══ DATA SECTION ══

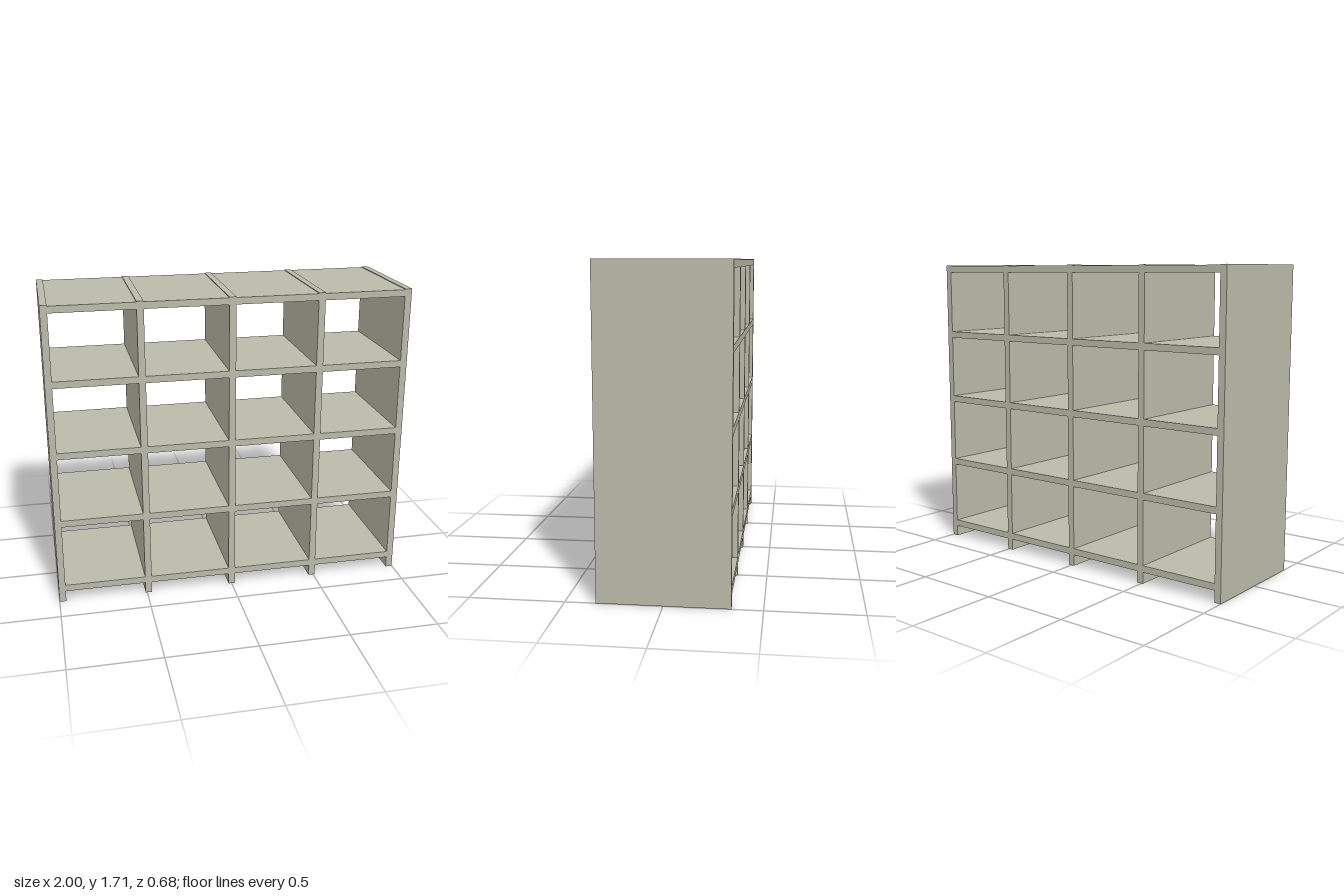
import * as THREE from 'three';

export function createModel() {
  const group = new THREE.Group();
  group.name = 'openShelfUnit';
  const paintedWood = new THREE.MeshStandardMaterial({ color: 0xbbbbaa });
  paintedWood.name = 'paintedWood';

  const height = 1.708, depth = 0.682, board = 0.0375;
  const pitch = 0.4906; // spacing of the uprights
  const firstShelf = 0.083, shelfStep = 0.4005;

  const addBoard = (name, w, h, x, y) => {
    const mesh = new THREE.Mesh(new THREE.BoxGeometry(w, h, depth), paintedWood);
    mesh.name = name;
    mesh.position.set(x, y, 0);
    group.add(mesh);
  };

  // Five full-height uprights, standing slightly proud of the top shelf
  for (let i = -2; i <= 2; i++) {
    const name = Math.abs(i) === 2 ? 'sidePanel' : 'divider';
    addBoard(name, board, height, i * pitch, height / 2);
  }

  // Five rows of shelves fitted between the uprights; the back is open
  for (let row = 0; row < 5; row++) {
    for (let bay = 0; bay < 4; bay++) {
      addBoard('shelf', pitch - board, board, (bay - 1.5) * pitch, firstShelf + row * shelfStep);
    }
  }
  return group;
}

═══

*TASK:* Repeat precisely, and with nothing added, every line from the one containing "const mesh = new" to the last line of the listing above.

*TASK ANSWER:*
    const mesh = new THREE.Mesh(new THREE.BoxGeometry(w, h, depth), paintedWood);
    mesh.name = name;
    mesh.position.set(x, y, 0);
    group.add(mesh);
  };

  // Five full-height uprights, standing slightly proud of the top shelf
  for (let i = -2; i <= 2; i++) {
    const name = Math.abs(i) === 2 ? 'sidePanel' : 'divider';
    addBoard(name, board, height, i * pitch, height / 2);
  }

  // Five rows of shelves fitted between the uprights; the back is open
  for (let row = 0; row < 5; row++) {
    for (let bay = 0; bay < 4; bay++) {
      addBoard('shelf', pitch - board, board, (bay - 1.5) * pitch, firstShelf + row * shelfStep);
    }
  }
  return group;
}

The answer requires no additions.